*Problem*
As the answer, give every line of the records that includes the word "with".

[Stored data]
--------------------

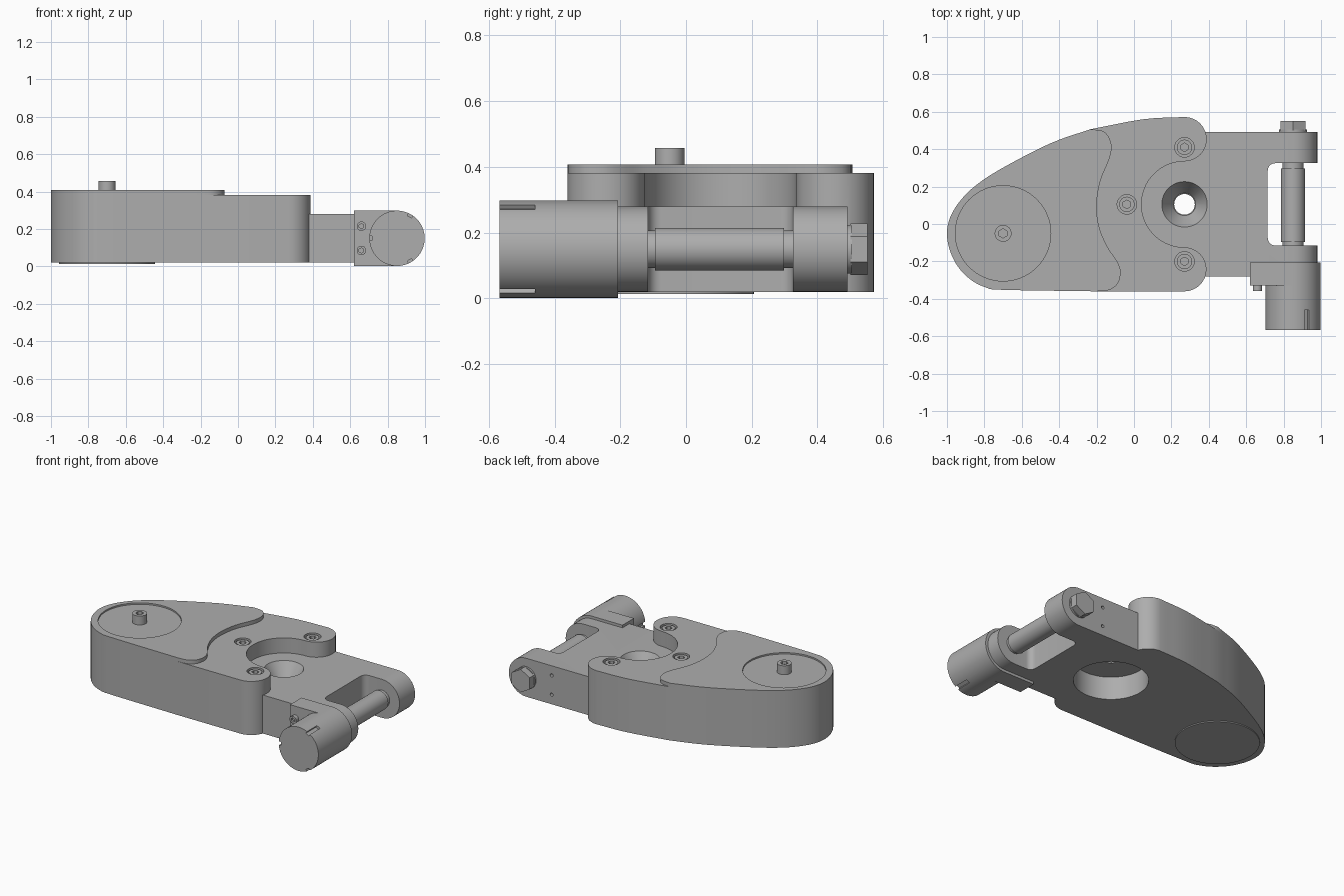
import bpy, bmesh, math
from mathutils import Matrix, Vector

if "Cube" in bpy.data.objects:
    bpy.data.objects.remove(bpy.data.objects["Cube"], do_unlink=True)

grey = bpy.data.materials.new("machined_grey")
grey.use_nodes = True
GREY = (0.42, 0.42, 0.42, 1)
grey.diffuse_color = GREY
grey.node_tree.nodes["Principled BSDF"].inputs["Base Color"].default_value = GREY


def finish(name, bm):
    bmesh.ops.recalc_face_normals(bm, faces=bm.faces)
    mesh = bpy.data.meshes.new(name)
    bm.to_mesh(mesh)
    bm.free()
    mesh.materials.append(grey)
    obj = bpy.data.objects.new(name, mesh)
    bpy.context.collection.objects.link(obj)
    return obj


def prism(name, outline, low, high, axis="z"):
    """Extrude an outline along z, or an x-z outline along y."""
    bm = bmesh.new()
    place = (lambda p: (p[0], p[1], low)) if axis == "z" else (lambda p: (p[0], low, p[1]))
    face = bm.faces.new([bm.verts.new(place(p)) for p in outline])
    step = high - low
    new = bmesh.ops.extrude_face_region(bm, geom=[face])["geom"]
    offset = (0, 0, step) if axis == "z" else (0, step, 0)
    bmesh.ops.translate(bm, vec=offset, verts=[v for v in new if isinstance(v, bmesh.types.BMVert)])
    return finish(name, bm)


def rod(name, centre, low, high, radius, axis="z", sides=48, top_radius=None):
    """Cylinder or cone along z or y; centre holds the two other coordinates."""
    bm = bmesh.new()
    top = radius if top_radius is None else top_radius
    bmesh.ops.create_cone(bm, cap_ends=True, segments=sides, radius1=radius,
                          radius2=top, depth=high - low)
    mid = (low + high) / 2
    if axis == "y":
        bm.transform(Matrix.Rotation(-math.pi / 2, 4, "X"))
        bm.transform(Matrix.Translation((centre[0], mid, centre[1])))
    else:
        bm.transform(Matrix.Translation((centre[0], centre[1], mid)))
    return finish(name, bm)


def box(name, low, high):
    return prism(name, [(low[0], low[1]), (high[0], low[1]), (high[0], high[1]),
                        (low[0], high[1])], low[2], high[2])


def boolean(obj, others, operation="DIFFERENCE"):
    for other in others:
        mod = obj.modifiers.new("boolean", "BOOLEAN")
        mod.operation, mod.solver, mod.object = operation, "EXACT", other
        bpy.context.view_layer.objects.active = obj
        bpy.ops.object.modifier_apply(modifier=mod.name)
        bpy.data.objects.remove(other, do_unlink=True)


def arc(cx, cy, r, start, end, n=16):
    angles = [math.radians(start + (end - start) * i / n) for i in range(n + 1)]
    return [(cx + r * math.cos(a), cy + r * math.sin(a)) for a in angles]


def smooth(points, n=4):
    """Catmull-Rom curve through the points."""
    pts = [Vector(p) for p in points]
    pts = [2 * pts[0] - pts[1]] + pts + [2 * pts[-1] - pts[-2]]
    out = []
    for a, b, c, d in zip(pts, pts[1:], pts[2:], pts[3:]):
        for i in range(n):
            t = i / n
            out.append(tuple(0.5 * (2 * b + (c - a) * t + (2 * a - 5 * b + 4 * c - d) * t ** 2
                                    + (3 * b - a - 3 * c + d) * t ** 3)))
    return out + [tuple(points[-1])]


# Main dimensions
BASE, DECK, PAD, TOP = 0.02, 0.28, 0.382, 0.407
HUB = (0.27, 0.105)
NOSE = (-0.7, -0.05)
AXLE = (0.85, 0.15)

# Housing outline: swept back edge, rounded nose, straight front edge
back_edge = smooth([(0.27, 0.572), (0.05, 0.56), (-0.235, 0.506)])
nose_edge = smooth([(-0.235, 0.506), (-0.45, 0.43), (-0.72, 0.29), (-0.86, 0.195),
                    (-0.94, 0.11), (-0.985, 0.03), (-1, -0.05), (-0.985, -0.14),
                    (-0.94, -0.23), (-0.87, -0.3), (-0.79, -0.34), (-0.7, -0.352),
                    (-0.2, -0.36)])
front_lobe = arc(0.27, -0.2425, 0.1175, -90, 90)
back_lobe = arc(0.27, 0.4535, 0.1185, -90, 90)
bay = arc(*HUB, 0.23, 270, 90, 40)
housing = prism("housing", back_edge[:-1] + nose_edge + front_lobe + bay[1:-1] + back_lobe[:-1],
                BASE, PAD)

# Raised cover with a wavy inner edge
wave = smooth([(-0.2, -0.36), (-0.13, -0.352), (-0.085, -0.315), (-0.072, -0.255),
               (-0.09, -0.2), (-0.14, -0.125), (-0.185, -0.02), (-0.2, 0.1),
               (-0.18, 0.23), (-0.135, 0.34), (-0.12, 0.41), (-0.135, 0.465),
               (-0.17, 0.498), (-0.235, 0.506)])
cover = prism("raised_cover", nose_edge + wave[1:-1], PAD - 0.002, TOP)
boolean(cover, [rod("cover_recess", NOSE, TOP - 0.01, TOP + 0.1, 0.255, sides=64)])

# Deck plate with two fork arms, rounded around the axle
side = [(0.0, BASE)] + arc(*AXLE, 0.13, -90, 90, 24) + [(0.0, DECK)]
deck = prism("fork_plate", side, -0.28, 0.492, "y")
slot = (arc(0.755, -0.075, 0.04, 270, 180, 8) + arc(0.755, 0.285, 0.04, 180, 90, 8)
        + [(1.1, 0.325), (1.1, -0.115)])
boolean(deck, [prism("fork_slot", slot, -0.1, 0.5)])
holes = [rod("pin_hole", (0.66, z), 0.46, 0.6, 0.011, "y", 16) for z in (0.085, 0.215)]
boolean(deck, holes)

# Underside bore, through hole and conical seat, cut in the joined body
boolean(housing, [deck], "UNION")
boolean(housing, [rod("bore", HUB, -0.1, 0.175, 0.228, sides=64),
                  rod("through_hole", HUB, 0.1, 0.5, 0.055),
                  rod("cone_seat", HUB, 0.18, DECK + 0.001, 0.06, top_radius=0.122)])
housing.name = "body"

parts = [housing, cover]


def socket_screw(name, centre, low, high, radius, axis="z"):
    """Cap screw with a hexagonal socket at its upper or front end."""
    screw = rod(name, centre, low, high, radius, axis, 32)
    cut = (high - 0.02, high + 0.05) if axis == "z" else (low - 0.05, low + 0.015)
    boolean(screw, [rod("hex_socket", centre, *cut, radius * 0.55, axis, 6)])
    parts.append(screw)


# Deck screws sunk in counterbores
for label, spot in (("back", (0.27, 0.41)), ("front", (0.27, -0.2)), ("middle", (-0.038, 0.105))):
    boolean(housing, [rod("counterbore", spot, PAD - 0.035, PAD + 0.1, 0.052)])
    socket_screw(label + "_screw", spot, PAD - 0.04, PAD - 0.006, 0.041)

# Nose post and bottom disc
socket_screw("nose_post", NOSE, 0.39, 0.457, 0.045)
parts.append(rod("bottom_disc", NOSE, 0.013, BASE + 0.002, 0.257, sides=64))

# Axle with reduced ends, washer and hex head
parts.append(rod("axle", AXLE, -0.095, 0.298, 0.065, "y"))
parts.append(rod("axle_core", AXLE, -0.2, 0.4, 0.057, "y"))
parts.append(rod("axle_washer", AXLE, 0.485, 0.505, 0.074, "y"))
parts.append(rod("axle_hex_head", AXLE, 0.5, 0.552, 0.078, "y", 6))

# Knob with a mounting flange and three notches at its outer rim
knob = rod("knob", AXLE, -0.567, -0.207, 0.148, "y", 64)
flange = box("flange", (0.62, -0.33, 0.002), (0.85, -0.207, 0.298))
boolean(knob, [flange], "UNION")
for angle in (60, 180, 300):
    notch = box("notch", (0.133, -0.7, -0.013), (0.2, -0.46, 0.013))
    notch.data.transform(Matrix.Translation((AXLE[0], 0, AXLE[1]))
                         @ Matrix.Rotation(math.radians(-angle), 4, "Y"))
    boolean(knob, [notch])
parts.append(knob)
for label, z in (("lower", 0.085), ("upper", 0.215)):
    socket_screw(label + "_flange_screw", (0.66, z), -0.357, -0.32, 0.025, "y")

# Smooth curved walls, crisp edges
bpy.ops.object.select_all(action="DESELECT")
for part in parts:
    part.select_set(True)
bpy.context.view_layer.objects.active = housing
bpy.ops.object.shade_smooth_by_angle(angle=math.radians(30))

--------------------

*Written answer*
# Raised cover with a wavy inner edge
# Deck plate with two fork arms, rounded around the axle
    """Cap screw with a hexagonal socket at its upper or front end."""
# Axle with reduced ends, washer and hex head
# Knob with a mounting flange and three notches at its outer rim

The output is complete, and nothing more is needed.